**Material supplied**.

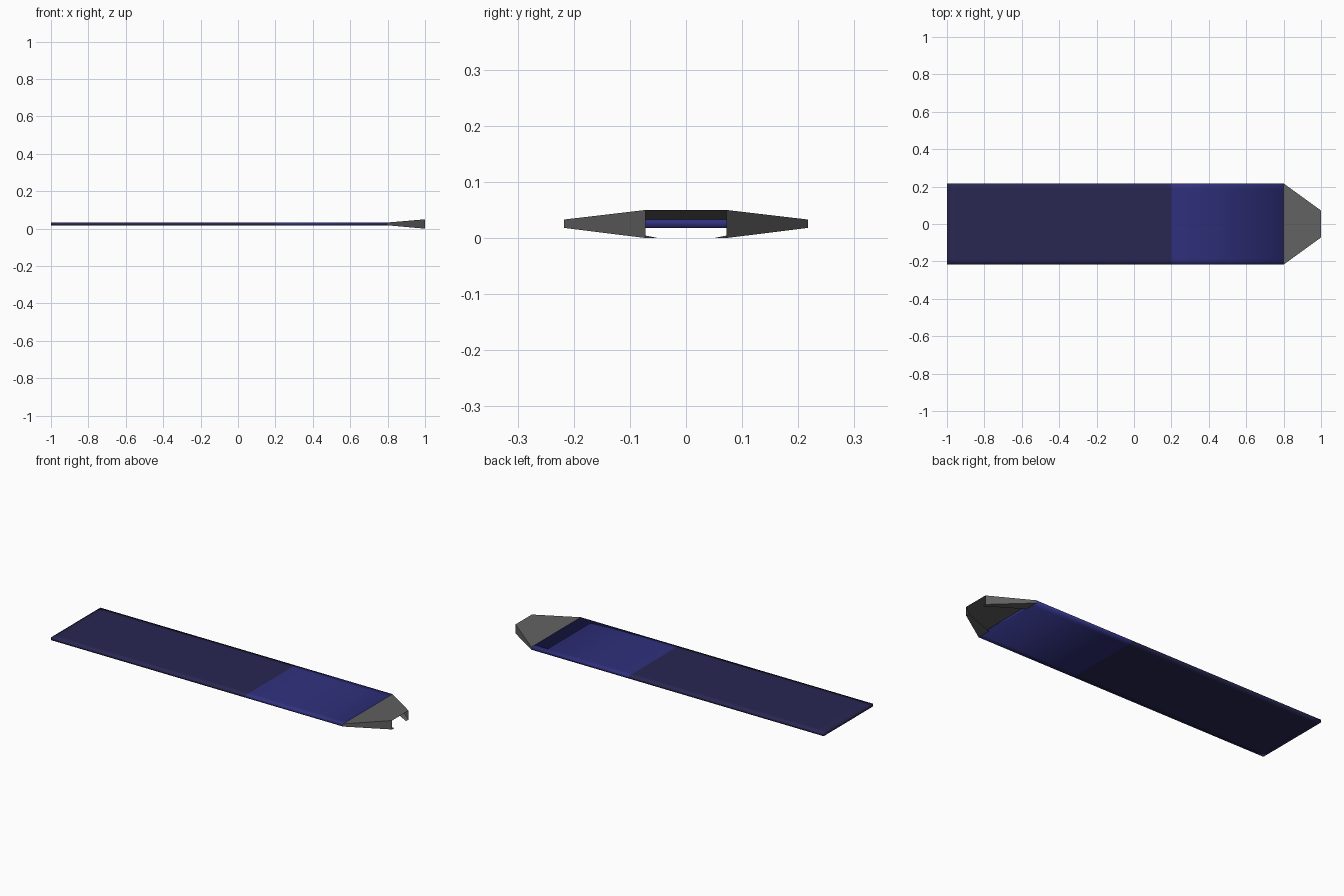
import bpy, bmesh

if "Cube" in bpy.data.objects:
    bpy.data.objects.remove(bpy.data.objects["Cube"])

W, TIP = 0.217, 0.072          # half widths of the strip and of the tip
Z0, Z1, ZTOP = 0.018, 0.033, 0.05


def material(name, rgb):
    m = bpy.data.materials.new(name)
    m.diffuse_color = (*rgb, 1)
    m.use_nodes = True
    m.node_tree.nodes["Principled BSDF"].inputs["Base Color"].default_value = m.diffuse_color
    return m


def finish(name, bm, mat, smooth):
    bmesh.ops.recalc_face_normals(bm, faces=bm.faces)
    for f in bm.faces:
        f.smooth = smooth
    me = bpy.data.meshes.new(name)
    bm.to_mesh(me)
    bm.free()
    me.materials.append(mat)
    ob = bpy.data.objects.new(name, me)
    bpy.context.collection.objects.link(ob)
    return ob


def slab(name, xs, mat, cap_start, cap_end):
    """Flat strip lofted along x, with support loops near its long edges."""
    ys = [-W, -W + 0.03, W - 0.03, W]
    section = [(y, Z0) for y in ys] + [(y, Z1) for y in reversed(ys)]
    bm = bmesh.new()
    rings = [[bm.verts.new((x, y, z)) for y, z in section] for x in xs]
    n = len(section)
    for a, b in zip(rings, rings[1:]):
        for i in range(n):
            j = (i + 1) % n
            bm.faces.new((a[i], a[j], b[j], b[i]))
    if cap_start:
        bm.faces.new(rings[0])
    if cap_end:
        bm.faces.new(rings[-1])
    return finish(name, bm, mat, True)


navy = material("navy", (0.022, 0.02, 0.085))
blue = material("blue", (0.03, 0.03, 0.21))
dark_grey = material("dark_grey", (0.12, 0.12, 0.12))

# Two-tone strip
slab("strip_long_section", [-1, -0.95, 0.2], navy, True, False)
slab("strip_short_section", [0.2, 0.8], blue, False, True)

# Flared end cap: thin shell, open at the tip and along the underside
bm = bmesh.new()
V = lambda *p: bm.verts.new(p)
roof = []
for s in (-1, 1):
    inner, outer = V(0.8, s * 0.14, Z1), V(0.8, s * W, Z1)
    low, low_in = V(0.8, s * W, Z0), V(0.8, s * 0.14, Z0)
    tip_top, tip_low = V(1, s * TIP, ZTOP), V(1, s * TIP, 0)
    lip = V(1, s * 0.05, 0)
    bm.faces.new((inner, outer, tip_top))             # sloped shoulder
    bm.faces.new((outer, low, tip_low, tip_top))      # side wall
    bm.faces.new((low, low_in, lip, tip_low))         # underside flange
    roof.append((inner, tip_top))
(a, b), (c, d) = roof
bm.faces.new((a, b, d, c))                            # roof panel
finish("end_cap", bm, dark_grey, False)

**What is needed**.
The answer is to be a bare number, showing how many lines of the records contain "data".

**Output for this task**.
5